Psychosocial behavioral intervention
stroke survivors are provided with opportunities to interact with educational materials and interventionists
Utilizing pre-existing coping techniques
Repetitive Transcranial Magnetic Stimulation
A multidisciplinary health team is essential in PSD screening, diagnosis, treatment, monitoring and prevention of potential complications.
RN plays an important role in
Identifying risk factors
Effectively Screening Patients
Educating patients and their families on treatment options to combat PSD
A post-stroke patient may need spiritual support, counseling with a provider who has experience with the diagnoses, and support groups
Providing resources including printed materials, websites, and organizations is helpful for the patient and family members
Assess the patient’s and family’s perception of the diagnoses, and coping mechanisms
If the patient is intubated and unable to speak, identify alternative methods of communication
Review prescribed medications (antidepressants) with patient and /or family members e.g. side effects and dosages
Encourage patient and family to prioritize needs and learn to accept help
An empowered patient able to participate in their recovery process!
Brodaty, H Sachdev, P Withall A, Altendorf, A Valenzuela , MJ Lorentz, L. “Frequency and clinical, neuropsychological and neuroimaging correlates of apathy following stroke - the Sydney Stroke Study.” Psychol. Med. 35(12), 1707-1716 (2005).
“Depression Trumps Recovery “-Excerpted and adapted from "Depression Trumps Recovery," appearing in Stroke Connection Magazine September/October 2003. (Science update May2008) http://www.strokeassociation.org/STROKEORG/LifeAfterStroke/RegainingIndependence/EmotionalBehavioralChallenges/Depression-Trumps-Recovery_UCM_309731_Article.jsp

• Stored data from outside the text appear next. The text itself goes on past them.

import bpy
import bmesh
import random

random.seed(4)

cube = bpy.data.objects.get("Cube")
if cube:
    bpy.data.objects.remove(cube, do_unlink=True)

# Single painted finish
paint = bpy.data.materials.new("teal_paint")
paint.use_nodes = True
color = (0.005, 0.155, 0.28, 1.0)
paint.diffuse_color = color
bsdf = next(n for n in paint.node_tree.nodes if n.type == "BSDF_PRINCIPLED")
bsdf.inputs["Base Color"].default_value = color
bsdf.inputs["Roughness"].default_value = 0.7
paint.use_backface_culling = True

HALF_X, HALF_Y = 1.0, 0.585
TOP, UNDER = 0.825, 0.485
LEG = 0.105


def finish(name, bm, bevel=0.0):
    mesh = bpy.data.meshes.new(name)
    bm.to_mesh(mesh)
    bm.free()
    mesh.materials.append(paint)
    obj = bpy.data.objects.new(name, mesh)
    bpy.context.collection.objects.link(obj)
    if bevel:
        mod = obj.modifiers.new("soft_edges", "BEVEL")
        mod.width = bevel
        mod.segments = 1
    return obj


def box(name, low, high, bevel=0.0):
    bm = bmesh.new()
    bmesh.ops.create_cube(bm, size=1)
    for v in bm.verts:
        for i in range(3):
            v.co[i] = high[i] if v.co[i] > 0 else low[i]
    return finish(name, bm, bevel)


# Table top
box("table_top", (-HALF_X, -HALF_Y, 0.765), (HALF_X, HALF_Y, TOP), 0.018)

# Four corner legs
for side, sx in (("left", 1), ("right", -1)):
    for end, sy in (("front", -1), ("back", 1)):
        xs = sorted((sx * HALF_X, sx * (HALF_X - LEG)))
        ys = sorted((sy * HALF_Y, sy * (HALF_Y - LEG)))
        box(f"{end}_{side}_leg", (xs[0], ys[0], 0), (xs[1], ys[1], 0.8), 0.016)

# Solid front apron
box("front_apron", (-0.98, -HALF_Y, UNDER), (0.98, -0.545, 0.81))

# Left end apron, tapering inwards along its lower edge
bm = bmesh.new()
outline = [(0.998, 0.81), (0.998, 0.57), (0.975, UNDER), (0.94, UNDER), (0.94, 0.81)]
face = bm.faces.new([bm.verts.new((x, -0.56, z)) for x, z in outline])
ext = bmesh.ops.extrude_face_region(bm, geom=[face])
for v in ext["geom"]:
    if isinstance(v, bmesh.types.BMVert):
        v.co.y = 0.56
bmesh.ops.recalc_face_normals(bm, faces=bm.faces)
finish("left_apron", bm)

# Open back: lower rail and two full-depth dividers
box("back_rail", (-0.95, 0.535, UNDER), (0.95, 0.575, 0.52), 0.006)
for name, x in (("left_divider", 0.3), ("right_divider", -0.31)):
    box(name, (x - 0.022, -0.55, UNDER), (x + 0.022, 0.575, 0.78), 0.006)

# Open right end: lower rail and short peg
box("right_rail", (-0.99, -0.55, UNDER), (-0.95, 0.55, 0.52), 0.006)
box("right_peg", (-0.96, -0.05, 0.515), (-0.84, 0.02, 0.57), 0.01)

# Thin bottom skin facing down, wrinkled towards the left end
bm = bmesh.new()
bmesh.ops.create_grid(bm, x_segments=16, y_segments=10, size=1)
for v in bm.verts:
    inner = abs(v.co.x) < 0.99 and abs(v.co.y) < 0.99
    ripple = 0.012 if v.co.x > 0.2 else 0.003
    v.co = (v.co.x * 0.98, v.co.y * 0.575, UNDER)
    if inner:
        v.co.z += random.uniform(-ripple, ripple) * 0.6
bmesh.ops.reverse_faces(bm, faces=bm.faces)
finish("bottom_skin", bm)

Fralick-Ball, Susan. “Post-stroke depression: early assessment and interventions can promote optimal recovery.” ADVANCE Newsmagazineshttp://occupational-therapy.advanceweb.com/features/articles/post-stroke-depression.aspx?CP=2
Gaete, J and Bogousslavsky, J. "Post-stroke depression." Expert Review of Neurotherapeutics 8.1 2008 Jan: 75-92. Academic OneFile. Web. 15 Jan. 2011.
Hackett, M. L., et. al. “Management of Depression after Stroke; A Systematic Review of Pharmacologic Therapies.“ Stroke; 2005 May;36:1092-1097.
Lökk, Johan Delbari, A . “Management of depression in elderly stroke patients .“ Neuropsychiatric Disease and Treatment 2010:6 539–549 http://www.ncbi.nlm.nih.gov/pmc/articles/PMC2938303/pdf/ndt-6-539.pdf
Melrose, Sheley PhD, RN. ”How to uncover post-stroke depression.” Nursing Made Incredibly Easy! 2010 July/Aug; 8 (4):31 - 37.
Mitchell ,PH Veith, RC Becker, KJ Buzaitis, A Cain, KC Fruin,M et al. “Brief psychosocial-behavioral intervention with antidepressant reduces poststroke depression significantly more than usual care with antidepressant: living well with stroke: randomized, controlled trial.” Stroke 2009;40:3073-8.
Paolucci, Stefano. “Epidemiology and treatment of post-stroke depression.” Neuropsychiatric Disease Treatment. 2008 February; 4(1): 145–154. Published online 2008 February. PMCID: PMC2515899
Stradling, Dana RN, BSN, CNRN. September 25, 2009 .“Stroke and depression: continuing education course for the RN.”Published online 2009 September . http://dynamicnursingeducation.com/class.php?class_id=129